- ABCs (Airway, Breathing, Circulation)
- Intermittent ice application for analgesia
Hospital treatment includes the following:
- Continued ABC monitoring
- Routine cleansing of bite site
- Intermittent application of ice
- Tetanus prophylaxis
- For severe pain and muscle spasms – intravenous (IV) narcotics and benzodiazepines
- For hypertension unresponsive to narcotics and benzodiazepines – IV nitroprusside or nifedipine
The widow spiders (Latrodectus species) are found on every continent except Antarctica and represent over 31 species. They live outdoors in dark areas or indoors in undisturbed spaces (eg, garages, wood sheds), where they wait for insects to become entrapped in their prototypical irregularly constructed web. Widow spiders are most abundant and active during the warm months but can often be seen inside during cooler weather. Latrodectus spp are naturally nonaggressive and usually only bite if touched or trapped in clothing. Of these 31 species, all of which are highly venomous, the North American female black widow (L mactans) and its Australian sister, the red back spider (L hasselti), garner most of the attention with the prominent red marking on their abdomens, often resembling an hourglass.
Widow spider venoms are all very similar and contain a neurotoxic component called alpha-latrotoxin. This toxin inserts itself into calcium channels in the presynaptic neuron creating a Ca2+ pore leading to neurotransmitter release. The specific synaptic cleft involved dictates the neurotransmitter released; however, all neurotransmitters can be affected. Massive release of acetylcholine and catecholamines into the central nervous system are theorized to produce the specific clinical symptoms of envenomation. The result is initial stimulation of neuromuscular transmissions followed by depletion of synaptic vesicles. Local tissue changes are minimal as the venom lacks locally active toxins capable of producing inflammation.
A bite from a widow spider is typically severe, painful, and often described as "burning." If not immediate, symptoms can be expected within 60 minutes of the bite. Tiny fang marks with a local inflammatory reaction may be evident, and so most envenomated patients are aware they were bitten by some type of spider or insect. Local toxicity is classically manifested through a triad of diaphoresis, local pain, and piloerection with a concomitant target lesion. Most of the time symptoms do not progress beyond this local reaction. However, with significant envenomation, a wide range of systemic symptoms can be observed.

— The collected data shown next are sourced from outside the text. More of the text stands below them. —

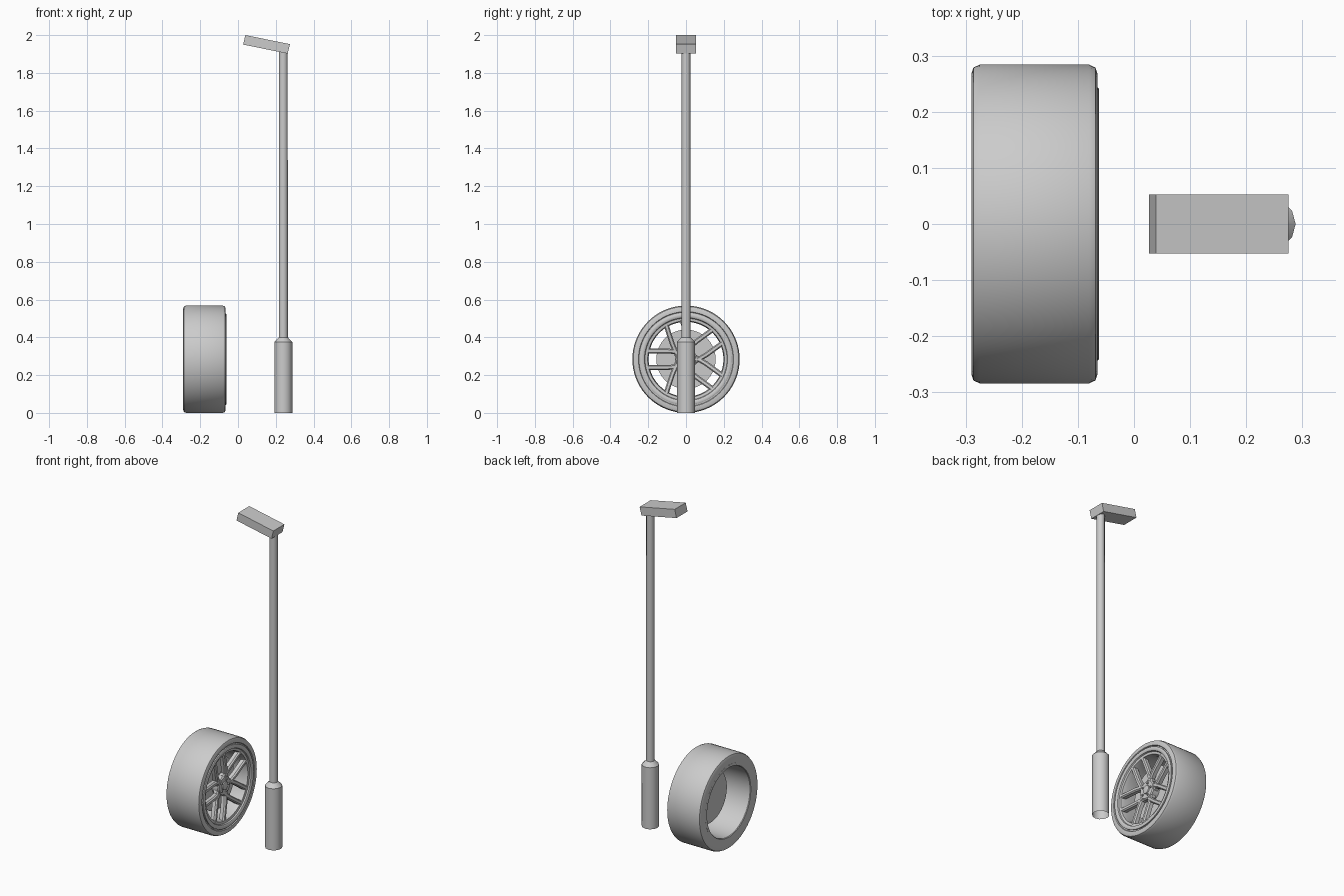
import bpy, bmesh
from math import sin, cos, pi, radians

if "Cube" in bpy.data.objects:
    bpy.data.objects.remove(bpy.data.objects["Cube"])

CX, CZ = 0.24, 0.284          # lamp post x, wheel centre height


def finish(name, bm, angle=35):
    bmesh.ops.recalc_face_normals(bm, faces=bm.faces)
    me = bpy.data.meshes.new(name)
    bm.to_mesh(me)
    bm.free()
    ob = bpy.data.objects.new(name, me)
    bpy.context.collection.objects.link(ob)
    bpy.ops.object.select_all(action='DESELECT')
    ob.select_set(True)
    bpy.context.view_layer.objects.active = ob
    bpy.ops.object.shade_smooth_by_angle(angle=radians(angle))
    return ob


def lathe(bm, profile, place, n, closed=False, cap=False):
    """Revolve (along, radius) points; place(along, u, v) gives the position."""
    rings = [[bm.verts.new(place(a, r * cos(2 * pi * i / n), r * sin(2 * pi * i / n)))
              for i in range(n)] for a, r in profile]
    pairs = list(zip(rings, rings[1:])) + ([(rings[-1], rings[0])] if closed else [])
    for p, q in pairs:
        for i in range(n):
            j = (i + 1) % n
            bm.faces.new((p[i], p[j], q[j], q[i]))
    if cap:
        bm.faces.new(rings[0])
        bm.faces.new(rings[-1])


def post(a, u, v):
    return (CX + u, v, a)


def wheel(a, u, v):
    return (a, u, CZ + v)


# lamp post: wide base, shoulder, thin pole
bm = bmesh.new()
lathe(bm, [(0, .048), (.375, .048), (.4, .024), (1.92, .023)], post, 12)
finish("lamp_post", bm)

# tilted lamp head
bm = bmesh.new()
side = [(.027, 1.95), (.263, 1.902), (.275, 1.952), (.039, 2.0)]
a = [bm.verts.new((x, -.053, z)) for x, z in side]
b = [bm.verts.new((x, .053, z)) for x, z in side]
bm.faces.new(a)
bm.faces.new(b)
for i in range(4):
    j = (i + 1) % 4
    bm.faces.new((a[i], a[j], b[j], b[i]))
finish("lamp_head", bm)

# tyre
bm = bmesh.new()
lathe(bm, [(-.275, .212), (-.288, .222), (-.29, .235), (-.29, .268), (-.286, .279),
           (-.275, .284), (-.08, .284), (-.069, .279), (-.065, .268), (-.065, .252),
           (-.071, .249), (-.071, .235), (-.09, .22)], wheel, 72, closed=True)
finish("tyre", bm)

# rim barrel with stepped outer lip
bm = bmesh.new()
lathe(bm, [(-.08, .243), (-.064, .243), (-.062, .24), (-.062, .226), (-.066, .22),
           (-.074, .217), (-.076, .203), (-.1, .198), (-.15, .204), (-.285, .208),
           (-.289, .211), (-.289, .226), (-.275, .228)], wheel, 72)
finish("rim", bm)

# five pairs of parallel spokes, bevelled toward the outside
bm = bmesh.new()
for k in range(5):
    t = pi + k * 2 * pi / 5
    for off in (-.044, .044):
        rings = []
        for r, x in ((.03, -.094), (.1, -.084), (.204, -.074)):
            sec = [(-.013, -.03), (-.013, -.008), (-.007, 0),
                   (.007, 0), (.013, -.008), (.013, -.03)]
            ring = []
            for w, d in sec:
                s = off * (.85 if r < .05 else 1) + w
                ring.append(bm.verts.new(wheel(
                    x + d, r * cos(t) - s * sin(t), r * sin(t) + s * cos(t))))
            rings.append(ring)
        for p, q in zip(rings, rings[1:]):
            for i in range(6):
                j = (i + 1) % 6
                bm.faces.new((p[i], p[j], q[j], q[i]))
        bm.faces.new(rings[0])
        bm.faces.new(rings[-1])
finish("spokes", bm, 25)

# hub with centre cap and wheel nuts
bm = bmesh.new()
lathe(bm, [(-.14, .058), (-.096, .058), (-.09, .052), (-.09, .026), (-.084, .024),
           (-.082, .018)], wheel, 40, cap=True)
for k in range(5):
    t = k * 2 * pi / 5
    lathe(bm, [(-.095, .007), (-.083, .006)],
          lambda a, u, v: wheel(a, .038 * cos(t) + u, .038 * sin(t) + v), 6, cap=True)
finish("hub", bm)

# brake disc behind the spokes
bm = bmesh.new()
lathe(bm, [(-.165, .157), (-.135, .157)], wheel, 64, cap=True)
finish("brake_disc", bm)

Systemic symptoms include myalgias, fever, hypertension and tachycardia, vomiting, tremor, and paresthesia. Muscle spasms can be seen in the chest, legs, and back, and patients classically exhibit abdominal rigidity. Less commonly, altered mental status, myocarditis, elevated troponin levels, leukocytosis, and rhabdomyolysis can be a sequalae of alpha-latrotoxin toxicity.
Symptoms usually resolve over a 3- to 7-day period, and deaths are exceedingly rare.